Viṣṇu (Vivādaratnākara, p. 423).—‘He who forsakes a faultless wife should be punished like a thief.’

Devala (Do.).—‘There is no expiation for the man who forsakes his wife, through folly and unjustly, and thereby abandons his duty and also progeny; hut he may abandon her if she is leprous or outcast or barren, or insane or with menstruation disorganised, or inimical towards himself.’

Vaśiṣṭha (Do.).—‘One who is averse to sexual intercourse, or to pilgrimage, or to the performance of her duties, or who has intercourse with a disciple or an elder,—these four kinds of wife should he abandoned; specially one who is prone to injure her husband.’

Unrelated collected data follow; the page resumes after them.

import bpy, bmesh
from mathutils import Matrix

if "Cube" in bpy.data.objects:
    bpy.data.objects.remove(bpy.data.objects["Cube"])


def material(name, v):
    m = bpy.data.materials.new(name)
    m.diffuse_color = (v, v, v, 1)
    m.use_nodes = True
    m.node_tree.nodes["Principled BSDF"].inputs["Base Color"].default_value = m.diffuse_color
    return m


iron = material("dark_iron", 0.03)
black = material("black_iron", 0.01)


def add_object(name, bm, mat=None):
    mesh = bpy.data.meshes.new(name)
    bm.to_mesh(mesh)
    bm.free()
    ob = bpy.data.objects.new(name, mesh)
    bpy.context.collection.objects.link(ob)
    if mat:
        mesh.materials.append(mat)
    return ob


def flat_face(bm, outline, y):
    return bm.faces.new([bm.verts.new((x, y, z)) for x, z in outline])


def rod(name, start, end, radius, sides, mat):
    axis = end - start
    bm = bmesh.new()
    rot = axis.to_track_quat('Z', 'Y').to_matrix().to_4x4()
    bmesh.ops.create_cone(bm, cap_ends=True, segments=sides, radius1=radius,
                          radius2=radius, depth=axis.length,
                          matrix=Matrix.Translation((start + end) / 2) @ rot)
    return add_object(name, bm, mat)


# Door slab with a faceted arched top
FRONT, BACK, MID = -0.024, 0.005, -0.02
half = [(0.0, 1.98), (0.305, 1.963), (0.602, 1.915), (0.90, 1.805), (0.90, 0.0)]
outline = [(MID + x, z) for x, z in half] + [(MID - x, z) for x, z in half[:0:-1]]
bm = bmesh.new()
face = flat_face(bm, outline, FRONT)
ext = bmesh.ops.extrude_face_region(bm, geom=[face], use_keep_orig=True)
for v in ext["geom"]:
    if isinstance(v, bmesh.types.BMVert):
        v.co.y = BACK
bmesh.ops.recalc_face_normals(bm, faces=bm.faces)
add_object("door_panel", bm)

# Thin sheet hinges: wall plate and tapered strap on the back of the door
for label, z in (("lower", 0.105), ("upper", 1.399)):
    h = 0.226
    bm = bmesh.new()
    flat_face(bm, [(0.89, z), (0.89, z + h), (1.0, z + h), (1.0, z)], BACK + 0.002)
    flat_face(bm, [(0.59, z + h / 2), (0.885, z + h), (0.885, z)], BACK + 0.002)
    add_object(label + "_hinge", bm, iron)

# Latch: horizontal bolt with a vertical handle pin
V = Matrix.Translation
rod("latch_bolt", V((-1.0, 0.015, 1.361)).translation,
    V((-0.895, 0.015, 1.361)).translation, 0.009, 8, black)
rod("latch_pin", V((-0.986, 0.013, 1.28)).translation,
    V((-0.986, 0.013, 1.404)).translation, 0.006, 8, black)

Hārīta (Do.).—‘He shall avoid a wife who destroys her embryo, has intercourse with lower castes, or with his disciples and sons, or is addicted to vicious habits, or is in the habit of wasting money and-grains.’

Do. (Vīramitrodaya-Saṃskāra, p. 873).—‘The childless wife should be abandoned in the ninth year; one who loses her children, in the tenth year; one who gives birth to daughters only, during the eleventh year; and one of harsh words, immediately.’

Śaṅkha-Likhita (Vīramitrodaya-Saṃskāra, p. 872),—‘One shall supersede a wife who is habitually unpleasant or inimical towards men, or disagreeable.’

Devala (Do.).—‘If a wife gives birth to too many children, the husband shall wait for eight years; if she is barren and otherwise defective, ten years; if she gives birth to daughters only, for twelve years,—and then, desirous of male issue, he shall take another wife in the lawful manner.’

Brahmapurāṇa (Parāśaramādhava—Ācara, p. 508).—‘If the wife is one that puts obstacles in the way of the performance of religious acts, or is unchaste, or is very much diseased,—the husband shall abandon her, for the; preservation of his righteousness;—if she is harsh of speech, he shall not abandon her, but supersede her; nor shall he give up having intercourse with her.’

Dakṣa (Aparārka, p. 113).—‘If the first wife, who is the wife-in-law, becomes faulty, then alone he shall take another wife with better qualities.’

Like what you read? Consider supporting this website: